**GOAL OF THE EXERCISE:** Copy the result of filtering the entries below for lines that include the string "sections".

**Collected data:**
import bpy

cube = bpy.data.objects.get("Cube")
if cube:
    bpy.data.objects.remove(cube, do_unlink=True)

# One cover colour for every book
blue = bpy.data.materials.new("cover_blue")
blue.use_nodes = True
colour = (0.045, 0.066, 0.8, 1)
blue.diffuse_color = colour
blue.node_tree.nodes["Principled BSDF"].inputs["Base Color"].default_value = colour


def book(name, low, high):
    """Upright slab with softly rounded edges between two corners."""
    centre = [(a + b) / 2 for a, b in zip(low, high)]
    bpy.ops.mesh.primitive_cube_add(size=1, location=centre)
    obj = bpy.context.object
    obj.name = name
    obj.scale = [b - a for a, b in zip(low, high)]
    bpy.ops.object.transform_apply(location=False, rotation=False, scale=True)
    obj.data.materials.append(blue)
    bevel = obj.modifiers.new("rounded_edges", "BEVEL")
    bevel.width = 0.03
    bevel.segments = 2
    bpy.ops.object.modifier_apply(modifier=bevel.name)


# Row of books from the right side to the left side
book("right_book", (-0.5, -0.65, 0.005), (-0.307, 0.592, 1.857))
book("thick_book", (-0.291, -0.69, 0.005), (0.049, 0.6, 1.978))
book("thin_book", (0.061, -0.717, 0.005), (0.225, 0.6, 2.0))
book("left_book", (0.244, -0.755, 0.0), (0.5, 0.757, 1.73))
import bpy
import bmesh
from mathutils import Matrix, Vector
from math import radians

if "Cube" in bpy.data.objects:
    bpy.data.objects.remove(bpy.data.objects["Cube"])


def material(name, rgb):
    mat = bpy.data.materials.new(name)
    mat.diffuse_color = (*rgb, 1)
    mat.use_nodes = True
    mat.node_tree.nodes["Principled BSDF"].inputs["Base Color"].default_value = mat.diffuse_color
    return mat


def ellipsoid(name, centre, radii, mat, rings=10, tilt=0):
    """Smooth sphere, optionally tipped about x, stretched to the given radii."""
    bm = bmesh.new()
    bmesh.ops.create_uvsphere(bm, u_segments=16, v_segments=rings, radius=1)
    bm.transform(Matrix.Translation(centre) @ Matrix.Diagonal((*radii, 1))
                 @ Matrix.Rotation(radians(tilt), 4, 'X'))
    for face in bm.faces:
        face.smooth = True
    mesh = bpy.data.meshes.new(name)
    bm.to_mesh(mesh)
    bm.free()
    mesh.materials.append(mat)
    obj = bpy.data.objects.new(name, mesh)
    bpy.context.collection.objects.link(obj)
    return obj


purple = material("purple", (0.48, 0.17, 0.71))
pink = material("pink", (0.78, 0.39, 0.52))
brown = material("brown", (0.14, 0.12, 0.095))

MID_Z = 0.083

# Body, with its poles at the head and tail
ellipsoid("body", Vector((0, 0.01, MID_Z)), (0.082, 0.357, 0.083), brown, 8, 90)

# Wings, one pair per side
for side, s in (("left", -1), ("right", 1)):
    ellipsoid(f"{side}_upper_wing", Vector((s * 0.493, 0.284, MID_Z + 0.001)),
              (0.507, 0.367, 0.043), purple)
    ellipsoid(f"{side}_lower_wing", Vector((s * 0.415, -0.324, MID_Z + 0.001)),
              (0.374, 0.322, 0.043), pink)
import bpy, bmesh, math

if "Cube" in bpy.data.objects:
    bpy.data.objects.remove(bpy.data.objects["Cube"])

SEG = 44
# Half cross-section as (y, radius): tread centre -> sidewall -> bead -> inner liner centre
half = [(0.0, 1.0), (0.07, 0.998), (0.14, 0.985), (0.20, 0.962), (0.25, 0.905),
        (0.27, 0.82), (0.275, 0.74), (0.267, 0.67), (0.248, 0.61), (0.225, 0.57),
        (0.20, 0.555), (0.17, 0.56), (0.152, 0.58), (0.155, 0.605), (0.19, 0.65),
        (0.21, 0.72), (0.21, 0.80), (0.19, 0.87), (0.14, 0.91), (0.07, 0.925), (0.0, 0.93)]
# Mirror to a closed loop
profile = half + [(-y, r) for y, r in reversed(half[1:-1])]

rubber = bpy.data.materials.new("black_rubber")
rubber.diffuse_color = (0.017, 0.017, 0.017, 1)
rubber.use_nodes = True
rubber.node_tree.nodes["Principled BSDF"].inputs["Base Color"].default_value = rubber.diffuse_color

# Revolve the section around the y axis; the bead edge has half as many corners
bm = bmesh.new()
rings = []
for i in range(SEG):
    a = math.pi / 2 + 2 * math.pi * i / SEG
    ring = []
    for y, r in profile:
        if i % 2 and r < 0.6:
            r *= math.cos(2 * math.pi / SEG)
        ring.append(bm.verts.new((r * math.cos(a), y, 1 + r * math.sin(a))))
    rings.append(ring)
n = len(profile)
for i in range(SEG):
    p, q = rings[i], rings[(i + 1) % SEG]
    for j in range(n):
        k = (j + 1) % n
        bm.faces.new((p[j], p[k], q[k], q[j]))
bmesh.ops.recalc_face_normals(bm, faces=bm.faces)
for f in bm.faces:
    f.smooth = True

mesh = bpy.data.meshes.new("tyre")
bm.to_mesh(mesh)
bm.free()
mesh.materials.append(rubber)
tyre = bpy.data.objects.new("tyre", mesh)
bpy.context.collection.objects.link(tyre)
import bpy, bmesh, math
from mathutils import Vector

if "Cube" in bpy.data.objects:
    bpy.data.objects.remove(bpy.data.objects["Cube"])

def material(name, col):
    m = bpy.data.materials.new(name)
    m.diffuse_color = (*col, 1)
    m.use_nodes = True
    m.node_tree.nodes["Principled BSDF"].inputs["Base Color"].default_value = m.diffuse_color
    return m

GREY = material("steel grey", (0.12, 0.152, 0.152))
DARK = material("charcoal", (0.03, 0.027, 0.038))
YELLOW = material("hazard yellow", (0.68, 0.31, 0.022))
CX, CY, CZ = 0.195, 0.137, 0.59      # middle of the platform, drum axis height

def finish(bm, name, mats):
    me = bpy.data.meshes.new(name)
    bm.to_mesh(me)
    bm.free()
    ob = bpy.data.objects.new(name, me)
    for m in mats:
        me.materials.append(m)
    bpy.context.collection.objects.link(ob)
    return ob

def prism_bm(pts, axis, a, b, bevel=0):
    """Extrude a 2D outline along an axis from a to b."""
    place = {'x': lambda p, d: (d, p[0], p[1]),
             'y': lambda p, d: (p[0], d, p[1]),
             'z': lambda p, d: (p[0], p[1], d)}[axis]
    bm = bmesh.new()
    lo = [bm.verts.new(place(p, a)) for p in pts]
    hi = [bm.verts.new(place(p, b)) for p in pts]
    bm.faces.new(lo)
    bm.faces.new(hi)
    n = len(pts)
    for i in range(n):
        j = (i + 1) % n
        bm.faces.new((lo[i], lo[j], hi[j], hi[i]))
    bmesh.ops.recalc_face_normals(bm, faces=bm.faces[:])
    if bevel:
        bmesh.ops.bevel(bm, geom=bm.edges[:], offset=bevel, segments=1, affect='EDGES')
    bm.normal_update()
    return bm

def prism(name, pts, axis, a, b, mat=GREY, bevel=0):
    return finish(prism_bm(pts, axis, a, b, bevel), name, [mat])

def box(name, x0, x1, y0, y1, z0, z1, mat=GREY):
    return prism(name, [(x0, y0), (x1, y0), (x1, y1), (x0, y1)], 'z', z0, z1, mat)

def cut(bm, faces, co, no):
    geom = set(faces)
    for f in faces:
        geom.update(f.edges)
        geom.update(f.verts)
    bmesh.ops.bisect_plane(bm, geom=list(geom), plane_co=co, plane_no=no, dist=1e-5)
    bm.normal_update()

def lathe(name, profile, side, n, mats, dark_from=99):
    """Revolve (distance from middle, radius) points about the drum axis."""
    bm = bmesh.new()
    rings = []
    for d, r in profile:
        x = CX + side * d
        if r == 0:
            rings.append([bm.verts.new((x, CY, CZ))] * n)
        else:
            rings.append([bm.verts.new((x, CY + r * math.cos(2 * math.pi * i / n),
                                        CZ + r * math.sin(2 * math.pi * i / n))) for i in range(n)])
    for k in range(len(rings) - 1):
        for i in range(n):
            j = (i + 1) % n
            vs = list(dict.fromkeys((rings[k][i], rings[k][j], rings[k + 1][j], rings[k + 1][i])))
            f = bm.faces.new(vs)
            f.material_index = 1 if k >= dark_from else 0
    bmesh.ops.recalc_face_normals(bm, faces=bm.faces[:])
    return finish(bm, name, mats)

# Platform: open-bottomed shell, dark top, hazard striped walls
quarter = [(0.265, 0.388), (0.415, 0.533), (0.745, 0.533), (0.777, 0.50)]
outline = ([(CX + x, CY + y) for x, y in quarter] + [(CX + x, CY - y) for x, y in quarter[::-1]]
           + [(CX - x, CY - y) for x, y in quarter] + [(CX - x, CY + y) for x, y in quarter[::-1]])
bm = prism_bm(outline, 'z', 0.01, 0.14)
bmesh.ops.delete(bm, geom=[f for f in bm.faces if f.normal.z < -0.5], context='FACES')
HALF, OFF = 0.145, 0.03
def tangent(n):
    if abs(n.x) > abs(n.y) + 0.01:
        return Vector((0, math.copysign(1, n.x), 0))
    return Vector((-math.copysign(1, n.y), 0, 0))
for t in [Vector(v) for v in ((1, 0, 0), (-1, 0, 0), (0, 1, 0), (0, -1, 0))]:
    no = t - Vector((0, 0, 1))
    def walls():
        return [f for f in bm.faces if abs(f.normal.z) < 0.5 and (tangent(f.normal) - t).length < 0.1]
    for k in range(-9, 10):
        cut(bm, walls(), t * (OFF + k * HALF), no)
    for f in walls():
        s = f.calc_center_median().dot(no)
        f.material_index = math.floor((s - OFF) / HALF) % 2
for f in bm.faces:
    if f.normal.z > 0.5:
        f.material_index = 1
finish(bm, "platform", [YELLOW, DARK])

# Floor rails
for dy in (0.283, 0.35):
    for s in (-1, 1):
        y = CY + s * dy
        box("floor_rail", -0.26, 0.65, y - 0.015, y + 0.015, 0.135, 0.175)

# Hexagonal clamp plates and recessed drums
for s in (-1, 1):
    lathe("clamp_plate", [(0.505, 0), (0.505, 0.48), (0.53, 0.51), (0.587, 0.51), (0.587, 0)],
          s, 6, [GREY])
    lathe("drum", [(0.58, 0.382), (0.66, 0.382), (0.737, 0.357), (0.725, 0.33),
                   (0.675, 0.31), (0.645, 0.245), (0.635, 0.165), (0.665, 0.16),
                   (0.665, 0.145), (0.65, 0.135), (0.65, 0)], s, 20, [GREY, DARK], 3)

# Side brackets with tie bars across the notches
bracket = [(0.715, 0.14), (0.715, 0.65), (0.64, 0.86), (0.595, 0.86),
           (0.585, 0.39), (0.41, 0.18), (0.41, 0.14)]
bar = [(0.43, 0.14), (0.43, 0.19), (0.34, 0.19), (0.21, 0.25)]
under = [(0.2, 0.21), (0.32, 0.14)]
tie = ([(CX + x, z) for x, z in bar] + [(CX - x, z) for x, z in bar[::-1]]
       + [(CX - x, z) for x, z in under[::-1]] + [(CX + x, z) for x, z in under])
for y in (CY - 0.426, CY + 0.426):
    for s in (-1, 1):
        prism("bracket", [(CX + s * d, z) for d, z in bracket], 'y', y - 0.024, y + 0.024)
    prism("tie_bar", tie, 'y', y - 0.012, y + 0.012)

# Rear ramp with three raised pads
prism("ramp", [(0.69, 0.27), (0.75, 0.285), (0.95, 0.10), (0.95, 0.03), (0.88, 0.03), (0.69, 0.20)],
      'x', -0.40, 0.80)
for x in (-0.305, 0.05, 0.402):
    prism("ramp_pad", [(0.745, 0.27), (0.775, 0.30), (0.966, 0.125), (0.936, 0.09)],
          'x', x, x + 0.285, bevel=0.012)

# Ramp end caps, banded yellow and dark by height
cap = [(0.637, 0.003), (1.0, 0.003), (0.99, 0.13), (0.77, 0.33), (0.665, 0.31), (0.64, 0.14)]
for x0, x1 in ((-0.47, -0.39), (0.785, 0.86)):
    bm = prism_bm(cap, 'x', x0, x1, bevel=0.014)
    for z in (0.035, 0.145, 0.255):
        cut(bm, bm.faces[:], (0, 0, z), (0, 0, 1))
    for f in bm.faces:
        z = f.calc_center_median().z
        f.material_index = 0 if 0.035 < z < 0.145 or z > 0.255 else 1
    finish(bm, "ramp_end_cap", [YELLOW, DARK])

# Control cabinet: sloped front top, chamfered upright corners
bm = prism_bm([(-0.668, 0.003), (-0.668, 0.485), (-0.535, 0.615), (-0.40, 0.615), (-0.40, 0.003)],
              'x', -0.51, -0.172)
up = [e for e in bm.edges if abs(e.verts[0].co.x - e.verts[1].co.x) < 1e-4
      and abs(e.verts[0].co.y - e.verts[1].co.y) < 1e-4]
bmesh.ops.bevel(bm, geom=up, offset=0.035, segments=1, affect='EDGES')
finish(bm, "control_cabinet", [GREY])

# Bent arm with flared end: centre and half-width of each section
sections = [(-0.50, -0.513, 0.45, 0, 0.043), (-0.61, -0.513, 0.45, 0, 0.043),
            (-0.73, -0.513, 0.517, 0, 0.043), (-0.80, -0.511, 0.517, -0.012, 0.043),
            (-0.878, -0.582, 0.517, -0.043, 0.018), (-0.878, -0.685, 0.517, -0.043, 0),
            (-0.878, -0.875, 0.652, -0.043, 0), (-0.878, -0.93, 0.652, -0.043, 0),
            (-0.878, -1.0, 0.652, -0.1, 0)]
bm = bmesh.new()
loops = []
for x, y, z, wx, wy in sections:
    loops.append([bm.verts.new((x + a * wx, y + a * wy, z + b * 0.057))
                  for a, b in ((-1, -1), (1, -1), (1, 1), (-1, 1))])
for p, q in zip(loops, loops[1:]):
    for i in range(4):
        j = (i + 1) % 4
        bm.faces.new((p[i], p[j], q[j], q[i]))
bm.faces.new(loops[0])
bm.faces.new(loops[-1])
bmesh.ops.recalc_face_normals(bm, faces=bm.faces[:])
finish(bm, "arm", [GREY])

**REPLY TO THE TASK:**
sections = [(-0.50, -0.513, 0.45, 0, 0.043), (-0.61, -0.513, 0.45, 0, 0.043),
for x, y, z, wx, wy in sections:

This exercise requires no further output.